St. John (1984)



One of the earliest paintings in the Chapel Series, St. John is a portrait of a homeless man that Cobb met on St. John’s Avenue in Austin. The links to name “John” are strengthened since the background is the confluence of the San Juan (i.e. “St.. John”) and Green Rivers in Utah above Lake Powell. The imagery of John the Baptist is somewhat traditional. His right hand points upward to signify the new life of the resurrection. His left hand faces downward and indicates death.

But the dominant theme is one of homelessness. John the Baptist was willing to be homeless to bring in the Kingdom. And, as Cobb remarked, “There is an advantage to being homeless: that you are ready to do the Lord’s work.” But a deeper and more profound truth remains; in fact, we are all homeless, looking for the lasting city that is to come (Hebrews 13:14).

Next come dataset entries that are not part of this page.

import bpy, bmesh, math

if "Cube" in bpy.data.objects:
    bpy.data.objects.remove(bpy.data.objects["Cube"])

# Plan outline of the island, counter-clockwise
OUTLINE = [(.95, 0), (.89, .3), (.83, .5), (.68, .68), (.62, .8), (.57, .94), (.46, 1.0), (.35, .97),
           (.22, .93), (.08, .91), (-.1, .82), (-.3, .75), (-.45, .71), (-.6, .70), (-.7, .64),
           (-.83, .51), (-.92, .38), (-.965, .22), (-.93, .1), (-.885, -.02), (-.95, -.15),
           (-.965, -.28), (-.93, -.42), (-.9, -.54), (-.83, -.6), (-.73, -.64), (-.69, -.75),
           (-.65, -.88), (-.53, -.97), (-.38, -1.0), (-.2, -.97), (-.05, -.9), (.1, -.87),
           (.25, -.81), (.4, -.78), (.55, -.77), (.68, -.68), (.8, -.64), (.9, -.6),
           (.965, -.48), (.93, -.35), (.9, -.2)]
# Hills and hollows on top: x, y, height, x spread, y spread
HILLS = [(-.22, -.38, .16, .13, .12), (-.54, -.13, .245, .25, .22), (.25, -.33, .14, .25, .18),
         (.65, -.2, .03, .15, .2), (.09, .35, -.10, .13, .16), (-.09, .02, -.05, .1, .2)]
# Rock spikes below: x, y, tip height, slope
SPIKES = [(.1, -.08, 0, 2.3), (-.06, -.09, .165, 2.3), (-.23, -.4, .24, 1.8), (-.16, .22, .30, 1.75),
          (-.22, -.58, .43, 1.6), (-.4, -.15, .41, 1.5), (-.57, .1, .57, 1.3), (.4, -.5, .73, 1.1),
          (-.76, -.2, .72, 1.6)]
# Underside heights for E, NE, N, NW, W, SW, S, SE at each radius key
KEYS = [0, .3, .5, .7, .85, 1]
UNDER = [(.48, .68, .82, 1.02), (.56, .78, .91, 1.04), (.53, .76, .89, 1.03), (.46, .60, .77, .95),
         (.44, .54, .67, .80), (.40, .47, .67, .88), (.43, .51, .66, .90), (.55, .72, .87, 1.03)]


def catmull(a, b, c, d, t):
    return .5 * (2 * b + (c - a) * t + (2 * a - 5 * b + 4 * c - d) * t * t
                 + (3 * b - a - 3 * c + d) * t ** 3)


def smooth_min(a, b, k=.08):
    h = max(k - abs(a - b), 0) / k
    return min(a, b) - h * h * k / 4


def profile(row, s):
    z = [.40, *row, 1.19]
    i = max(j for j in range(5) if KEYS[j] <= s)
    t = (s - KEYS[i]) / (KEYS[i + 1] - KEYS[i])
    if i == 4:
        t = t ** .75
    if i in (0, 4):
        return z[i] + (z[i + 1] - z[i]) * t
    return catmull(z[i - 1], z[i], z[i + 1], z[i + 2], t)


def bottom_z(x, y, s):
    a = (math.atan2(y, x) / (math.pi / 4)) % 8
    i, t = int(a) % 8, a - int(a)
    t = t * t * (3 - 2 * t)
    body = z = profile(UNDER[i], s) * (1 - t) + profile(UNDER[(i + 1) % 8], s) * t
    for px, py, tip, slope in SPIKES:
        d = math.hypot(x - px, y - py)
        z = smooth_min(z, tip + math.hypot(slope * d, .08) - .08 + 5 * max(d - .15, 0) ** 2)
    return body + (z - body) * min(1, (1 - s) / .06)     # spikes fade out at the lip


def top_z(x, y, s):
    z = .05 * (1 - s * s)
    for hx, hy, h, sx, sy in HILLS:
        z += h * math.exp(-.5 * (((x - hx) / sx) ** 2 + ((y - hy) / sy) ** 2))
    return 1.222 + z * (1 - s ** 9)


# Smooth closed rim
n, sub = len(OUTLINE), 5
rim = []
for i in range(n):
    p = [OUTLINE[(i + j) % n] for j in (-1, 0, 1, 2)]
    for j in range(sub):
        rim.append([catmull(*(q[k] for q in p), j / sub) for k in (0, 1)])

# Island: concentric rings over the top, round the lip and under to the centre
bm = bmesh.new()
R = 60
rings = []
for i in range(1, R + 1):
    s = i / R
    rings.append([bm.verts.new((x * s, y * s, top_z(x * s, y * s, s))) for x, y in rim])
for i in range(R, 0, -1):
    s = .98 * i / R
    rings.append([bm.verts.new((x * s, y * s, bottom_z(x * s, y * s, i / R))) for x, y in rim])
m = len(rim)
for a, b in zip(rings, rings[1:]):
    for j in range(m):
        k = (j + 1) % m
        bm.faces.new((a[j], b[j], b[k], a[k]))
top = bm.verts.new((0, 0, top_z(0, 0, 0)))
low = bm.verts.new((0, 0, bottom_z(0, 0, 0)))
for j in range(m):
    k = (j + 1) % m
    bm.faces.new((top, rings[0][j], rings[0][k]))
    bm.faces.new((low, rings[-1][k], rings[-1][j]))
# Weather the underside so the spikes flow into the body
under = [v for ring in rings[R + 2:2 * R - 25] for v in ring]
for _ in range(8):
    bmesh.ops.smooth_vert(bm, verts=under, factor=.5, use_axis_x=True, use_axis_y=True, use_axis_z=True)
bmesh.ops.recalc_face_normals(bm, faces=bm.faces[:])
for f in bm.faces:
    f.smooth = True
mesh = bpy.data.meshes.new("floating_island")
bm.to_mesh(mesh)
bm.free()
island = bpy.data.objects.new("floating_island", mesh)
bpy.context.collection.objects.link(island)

Here is an example of the layering of meaning: Cobb has shown great technical expertise in the construction of this work in the depth and detail of the egg tempera and the squares of gold leaf. But what does each component signify? Pigments from the earth, mixed with egg yolk seem to hearken back to man’s creation from the ground itself (Gen 2:7), recalling the wonder that all humans are made of dust, yet are also in the Imago Dei (Gen1:27), and crowned with gold, since God has “made him a little lower than the heavenly beings and crowned him with glory and honor” (Ps 8:5). As in many other paintings of John the Baptist, this man—the homeless “John”—points the way to heaven, to the resurrection, and to the new life in Christ. And he also has his left palm facing down, reminding us of the victory over death for those who believe. Yet Cobb’s theme is more subtle still: like this man, we are all, in some sense, sojourners here. Like the Baptist, and like Jesus, we should never feel entirely at home in this life. We are all homeless and should be ready to act fearlessly and freely in the giving of ourselves to God and to others.